In some of the most recent airplanes equipped with all-electric trim systems, there is no way to manually trim off the extreme pressures. This means you’ll have to complete the approach or fly the missed procedure by hand while fighting the out-of-trim condition. And you’ll have to do it with little warning.
Use your autopilot as the excellent cockpit aid that it is. But don’t let the autopilot take you someplace you cannot comfortably hand-fly if you had to. Don’t fly autopilot-coupled approaches for the wrong reasons.
- Set personal minimums based on your hand-flying capability. Fly coupled instrument approaches to the same minima, just in case you need to take over manually for
- Maintain a high standard of instrument currency before you use an autopilot.
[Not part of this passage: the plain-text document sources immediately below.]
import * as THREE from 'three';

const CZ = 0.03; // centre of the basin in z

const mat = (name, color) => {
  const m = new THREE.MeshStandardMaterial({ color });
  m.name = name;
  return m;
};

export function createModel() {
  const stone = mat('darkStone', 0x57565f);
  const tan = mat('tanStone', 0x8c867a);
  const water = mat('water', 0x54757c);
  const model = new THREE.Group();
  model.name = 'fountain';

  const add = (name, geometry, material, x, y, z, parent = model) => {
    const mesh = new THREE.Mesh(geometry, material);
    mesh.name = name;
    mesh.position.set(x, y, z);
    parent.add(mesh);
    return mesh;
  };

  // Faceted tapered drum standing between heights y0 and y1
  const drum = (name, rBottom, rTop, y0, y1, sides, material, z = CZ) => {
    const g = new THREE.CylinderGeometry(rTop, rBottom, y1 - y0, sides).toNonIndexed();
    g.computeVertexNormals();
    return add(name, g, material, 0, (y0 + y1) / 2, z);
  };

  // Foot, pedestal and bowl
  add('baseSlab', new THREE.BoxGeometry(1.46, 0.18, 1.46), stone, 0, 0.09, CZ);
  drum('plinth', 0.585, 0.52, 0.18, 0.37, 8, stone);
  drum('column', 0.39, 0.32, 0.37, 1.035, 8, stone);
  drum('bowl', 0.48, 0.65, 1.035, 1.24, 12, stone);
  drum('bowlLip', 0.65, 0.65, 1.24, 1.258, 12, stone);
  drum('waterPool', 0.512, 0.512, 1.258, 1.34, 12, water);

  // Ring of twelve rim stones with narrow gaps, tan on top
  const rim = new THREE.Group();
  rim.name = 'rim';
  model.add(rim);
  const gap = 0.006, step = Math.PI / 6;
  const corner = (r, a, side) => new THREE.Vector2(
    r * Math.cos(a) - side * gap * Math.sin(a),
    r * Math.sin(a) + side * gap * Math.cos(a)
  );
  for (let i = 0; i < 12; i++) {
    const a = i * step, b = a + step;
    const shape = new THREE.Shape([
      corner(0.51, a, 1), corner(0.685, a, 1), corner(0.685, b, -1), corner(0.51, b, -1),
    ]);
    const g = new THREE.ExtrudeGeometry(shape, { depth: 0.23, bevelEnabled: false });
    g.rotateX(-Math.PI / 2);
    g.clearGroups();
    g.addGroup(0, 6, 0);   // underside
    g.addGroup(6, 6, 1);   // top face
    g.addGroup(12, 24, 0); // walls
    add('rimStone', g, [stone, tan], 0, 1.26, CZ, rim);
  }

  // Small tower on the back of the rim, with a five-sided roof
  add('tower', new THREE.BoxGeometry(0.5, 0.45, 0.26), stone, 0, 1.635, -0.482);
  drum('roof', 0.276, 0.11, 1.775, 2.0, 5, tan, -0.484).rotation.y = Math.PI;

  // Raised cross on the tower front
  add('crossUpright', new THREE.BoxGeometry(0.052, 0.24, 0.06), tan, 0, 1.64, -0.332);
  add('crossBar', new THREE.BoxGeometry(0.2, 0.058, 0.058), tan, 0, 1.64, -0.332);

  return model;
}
- Know the autopilot limitations and failure modes so you can anticipate problems.
- Actively monitor the autopilot, flight and navigation instruments, watching for inconsistencies, disconnects or partial-panel indications.
- Don’t abdicate pilot-in-command authority to technology. Flying is still your responsibility.
- Take the time to thoroughly read and understand the autopilot, including its preflight check, then practice how the autopilot interfaces with the navigation systems on board.
- Be ready for hand-flying the missed approach or landing from minimums.
- Never let the autopilot take you somewhere you can’t go without it.
Some instrument approach procedures include a note stating a coupled approach is not authorized (NA). The approach navigation signal may be momentarily blocked at one or more points on the approach. Generally the blockage is temporary, like construction equipment.
The localizer and glideslope needles may “flicker” extremely briefly at some point on the approach, which a pilot can easily fly through (the needles re-center before you have a chance to try to reacquire), but which would cause an autopilot pitch and/or heading excursion if coupled.
Look for a related note on the instrument approach chart, but also check Notams because of the temporary nature of these approach limitations.
Tom Turner is a CFII-MEI who frequently writes and lectures on aviation safety.
Incredibly bad advice. While relying on the automation alone is not a good idea, the automation is what has reduced the accident rate among GA pilots.
Flying a coupled approach in hard IFR while practicing hand flying raw data when the weather is good is critical to safe flying in the 21st century. In jets, you would flunk your check ride if you didn’t use the automation to the fullest extent possible. I’m surprised you published this.
I totally agree with Arthur. Your article is irresponsible. Very concerning. We have a bigger issue with GA pilots not being proficient with their automation and trying to hand fly than the reverse.
I agree entirely. A landing is not a time for autopilot! Thanks, Steve
I get where the author is coming from, but I have a different idea on how I manage having an AP.
I try to fly about half of my approaches by hand and the other half with my AP for two equally valid reasons:
1. I need to keep my hand flying skills current.
2. I need to keep my memory of the “button pushing” skills current in regard to operating the AP in actual IMC.
I do think that proper use of the AP in IMC has greatly increased the safety of single pilot IMC operations, especially in busy airspace such as Class B. AP’s allow the pilot to concentrate on navigating and flying complex clearances from ATC while in these congested areas, which can be confusing to those of us who don’t regularly fly in those airspaces in low visibility conditions.
But I do agree that the overuse of the AP (even in cruise) can be a detriment to maintaining proficiency if not careful.